They will study five GCSEs including maths, English and media, and will each be allocated a mentor from a creative business agency with an eye to gaining a placement at their firm. Partners include the advertising giant Ogilvy & Mather.
The college will also stretch the usual 14 to 16 AP boundaries to include 13-year-olds, after demand from schools. Its application form says that this means it can provide “effective intervention at a critical transition time” for pupils.
The only obstacle left is signing the lease for its proposed new home, before builders start work from August.
But residents in the development are concerned about safety, added noise and a detrimental effect on property and rental values.
If it does open as planned, it will end months of frustration for the school. Its first application in 2013 was turned down, Holloway says, because the Department for Education did not like proposals to open without a principal.
The plan was to have a business manager and a lead teacher who would share the principal’s duties.
A resubmitted plan in 2014 – with a principal post included – was approved.

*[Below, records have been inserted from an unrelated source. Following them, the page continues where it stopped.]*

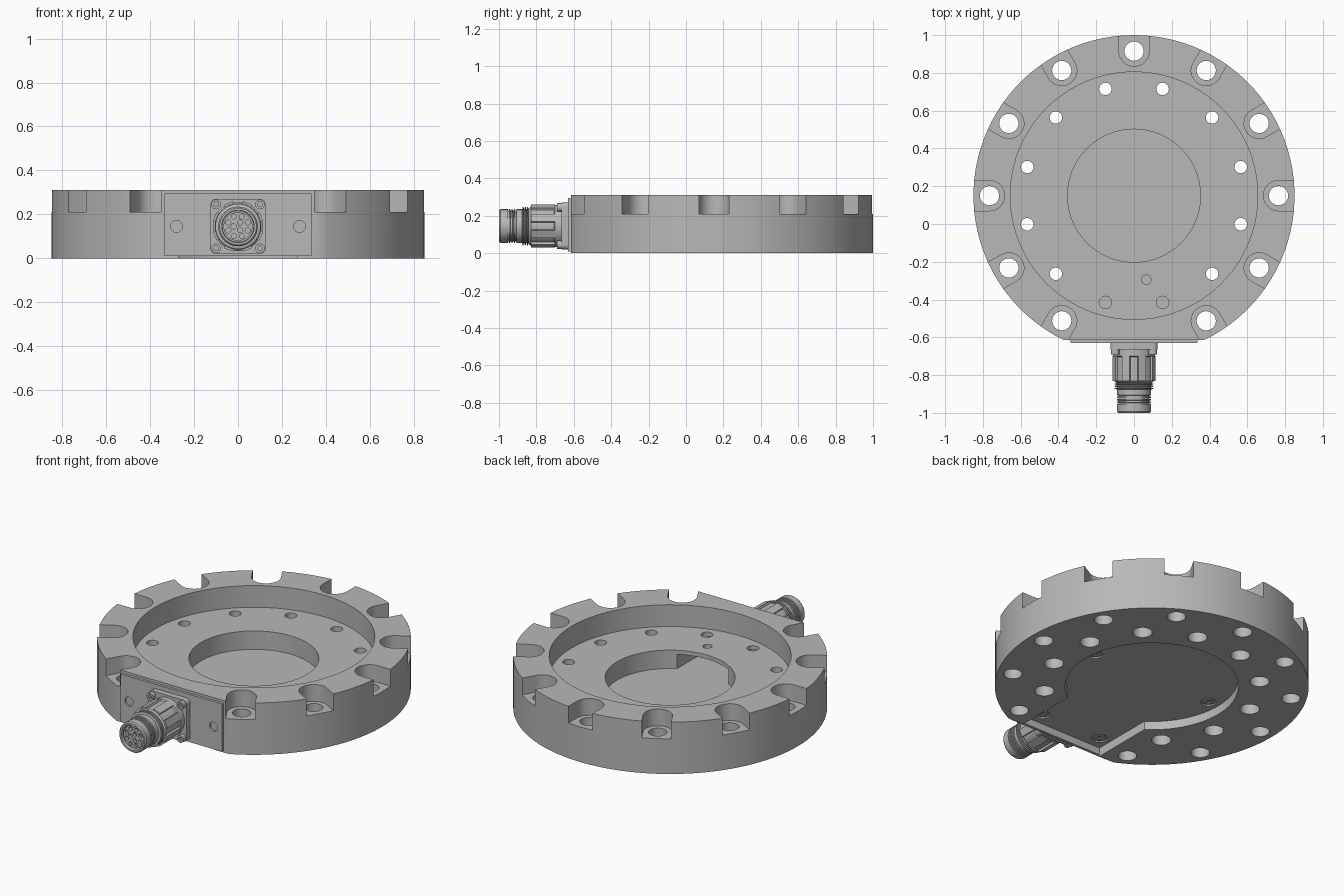
import bpy, bmesh
from math import sin, cos, pi, radians, asin

cube = bpy.data.objects.get("Cube")
if cube:
    bpy.data.objects.remove(cube)

grey = bpy.data.materials.new("machined grey")
grey.use_nodes = True
tone = (0.48, 0.48, 0.48, 1)
grey.diffuse_color = tone
grey.node_tree.nodes["Principled BSDF"].inputs["Base Color"].default_value = tone

CY = 0.15      # ring centre along y
R = 0.85       # ring radius
TOP = 0.31
FLAT = -0.615  # flat mounting face
CZ = 0.145     # connector axis height


def finish(name, bm):
    bmesh.ops.remove_doubles(bm, verts=bm.verts, dist=1e-5)
    bmesh.ops.recalc_face_normals(bm, faces=bm.faces)
    mesh = bpy.data.meshes.new(name)
    bm.to_mesh(mesh)
    bm.free()
    mesh.materials.append(grey)
    ob = bpy.data.objects.new(name, mesh)
    bpy.context.collection.objects.link(ob)
    return ob


def prism(name, outline, a, b, along_y=False):
    """Extrude a 2D outline between a and b, along z or along y."""
    bm = bmesh.new()
    place = (lambda p, h: (p[0], h, p[1])) if along_y else (lambda p, h: (p[0], p[1], h))
    face = bm.faces.new([bm.verts.new(place(p, a)) for p in outline])
    ext = bmesh.ops.extrude_face_region(bm, geom=[face])
    move = (0, b - a, 0) if along_y else (0, 0, b - a)
    bmesh.ops.translate(bm, vec=move, verts=[v for v in ext["geom"] if isinstance(v, bmesh.types.BMVert)])
    return finish(name, bm)


def arc(cx, cy, r, start, end, n):
    return [(cx + r * cos(start + (end - start) * i / n), cy + r * sin(start + (end - start) * i / n))
            for i in range(n + 1)]


def circle(cx, cy, r, n=24):
    return arc(cx, cy, r, 0, 2 * pi, n)[:-1]


def rect(x0, y0, x1, y1):
    return [(x0, y0), (x1, y0), (x1, y1), (x0, y1)]


def keyhole(r, half, end):
    """Circle with a straight slot running to the flat."""
    t = asin(half / r)
    return arc(0, CY, r, -pi / 2 + t, 1.5 * pi - t, 56) + [(-half, end), (half, end)]


def lathe(name, profile, n=40):
    """Turn (radius, y) points about the connector axis."""
    bm = bmesh.new()
    rings = [[bm.verts.new((r * cos(2 * pi * i / n), y, CZ + r * sin(2 * pi * i / n))) for i in range(n)]
             for r, y in profile]
    for p, q in zip(rings, rings[1:]):
        for i in range(n):
            j = (i + 1) % n
            bm.faces.new((p[i], p[j], q[j], q[i]))
    bmesh.ops.dissolve_degenerate(bm, dist=1e-6, edges=bm.edges)
    return finish(name, bm)


def activate(ob):
    bpy.ops.object.select_all(action="DESELECT")
    ob.select_set(True)
    bpy.context.view_layer.objects.active = ob


def cut(ob, outline, a, b, along_y=False):
    cutter = prism("cutter", outline, a, b, along_y)
    cutter.hide_render = True
    mod = ob.modifiers.new("cut", "BOOLEAN")
    mod.operation, mod.solver, mod.object = "DIFFERENCE", "EXACT", cutter
    activate(ob)
    bpy.ops.object.modifier_apply(modifier=mod.name)
    bpy.data.objects.remove(cutter)


def smooth(ob, angle=30):
    activate(ob)
    bpy.ops.object.shade_smooth_by_angle(angle=radians(angle))


# Ring body: disc with one flat side
t = asin((CY - FLAT) / R)
body = prism("ring_body", arc(0, CY, R, -t, pi + t, 84), 0, TOP)
cut(body, circle(0, CY, 0.655, 80), 0.18, 0.5)          # upper recess
cut(body, circle(0, CY, 0.352, 64), 0.03, 0.3)          # central opening
cut(body, keyhole(0.47, 0.27, -0.8), -0.1, 0.07)        # lower pocket
cut(body, rect(-0.17, -0.57, 0.17, -0.1), 0.05, 0.155)  # cable channel

# Outer bolt holes with U-shaped notches
for k in range(-2, 9):
    a = radians(30 * k)
    u = arc(0.765, 0, 0.08, pi / 2, 1.5 * pi, 16) + [(1, -0.08), (1, 0.08)]
    notch = [(x * cos(a) - y * sin(a), CY + x * sin(a) + y * cos(a)) for x, y in u]
    cut(body, notch, 0.21, 0.5)
    cut(body, circle(0.765 * cos(a), CY + 0.765 * sin(a), 0.051), -0.1, 0.3)

# Inner bolt holes, counterbored from below; the front two are covered
for k in range(12):
    a = radians(15 + 30 * k)
    x, y = 0.585 * cos(a), CY + 0.585 * sin(a)
    cut(body, circle(x, y, 0.033), -0.1, 0.25)
    if y > -0.35:
        cut(body, circle(x, y, 0.053), -0.1, 0.1)
cut(body, circle(0.065, -0.295, 0.025), 0.1, 0.25)
smooth(body)

# Bottom cover with countersunk screws
cover = prism("bottom_cover", keyhole(0.468, 0.268, FLAT + 0.005), 0.05, 0.07)
for side in (-1, 1):
    for x, y in ((0.4, CY), (0.2, -0.53)):
        cut(cover, circle(side * x, y, 0.042), 0.03, 0.058)
        screw = prism("cover_screw", circle(side * x, y, 0.03), 0.052, 0.06)
        cut(screw, circle(side * x, y, 0.014, 6), 0.04, 0.057)
        smooth(screw)
smooth(cover)

# Front plate on the flat, with two fixing holes
plate = prism("front_plate", rect(-0.335, 0.01, 0.335, 0.295), -0.63, FLAT + 0.002, True)
for side in (-1, 1):
    cut(plate, circle(side * 0.28, CZ, 0.027), -0.7, -0.619, True)
smooth(plate)

# Connector flange with rounded corners and screws
corners = []
for k, (sx, sz) in enumerate(((1, 1), (-1, 1), (-1, -1), (1, -1))):
    corners += arc(sx * 0.1, CZ + sz * 0.1, 0.025, k * pi / 2, (k + 1) * pi / 2, 6)
    head = prism("flange_screw", circle(sx * 0.1, CZ + sz * 0.1, 0.022), -0.69, -0.66, True)
    cut(head, circle(sx * 0.1, CZ + sz * 0.1, 0.012, 6), -0.72, -0.675, True)
    smooth(head)
smooth(prism("connector_flange", corners, -0.665, -0.629, True))

# Connector housing: stepped barrel with threads and a hollow mouth
profile = [(0, -0.66), (0.112, -0.66), (0.112, -0.7), (0.105, -0.705), (0.105, -0.83), (0.098, -0.838)]
for i in range(3):
    y = -0.842 - 0.012 * i
    profile += [(0.09, y), (0.103, y - 0.003), (0.103, y - 0.007), (0.09, y - 0.01)]
profile += [(0.09, -0.905)]
for i in range(4):
    y = -0.908 - 0.013 * i
    profile += [(0.083, y), (0.083, y - 0.005), (0.09, y - 0.006), (0.09, y - 0.012)]
profile += [(0.09, -0.992), (0.084, -1), (0.074, -1), (0.072, -0.965), (0, -0.965)]
smooth(lathe("connector_barrel", profile))

# Grip ribs around the housing
for k in range(8):
    a = radians(45 * k + 22.5)
    bar = [(x * cos(a) - z * sin(a), CZ + x * sin(a) + z * cos(a)) for x, z in rect(0.09, -0.022, 0.115, 0.022)]
    prism("housing_rib", bar, -0.83, -0.7, True)

# Contact insert with key and pin sockets
insert = prism("contact_insert", circle(0, CZ, 0.066, 32), -0.988, -0.96, True)
for count, r in ((8, 0.048), (3, 0.02)):
    for k in range(count):
        a = 2 * pi * (k + 0.5) / count
        cut(insert, circle(r * cos(a), CZ + r * sin(a), 0.012, 12), -1.1, -0.968, True)
smooth(insert)
prism("insert_key", rect(-0.008, CZ + 0.06, 0.008, CZ + 0.076), -0.995, -0.96, True)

But Holloway said site issues held things up.
The school also lost partner, the Kids Company, which had signed up to provide therapeutic support for pupils, after the charity was wound-up following alleged mismanagement.
Holloway said: “We really liked that Kids Company never gave up on kids and that’s quite something.”
Talks are now underway to find a new provider.
Holloway dropped out of school at 12 before finding his calling as a community worker. He later went on to set up the Ideas Foundation, which offers creative provision for AP pupils.
“We want all these kids to know they are special. We have a beautiful building by the Thames – if they want to buy in to what we are offering, we will support them through it.”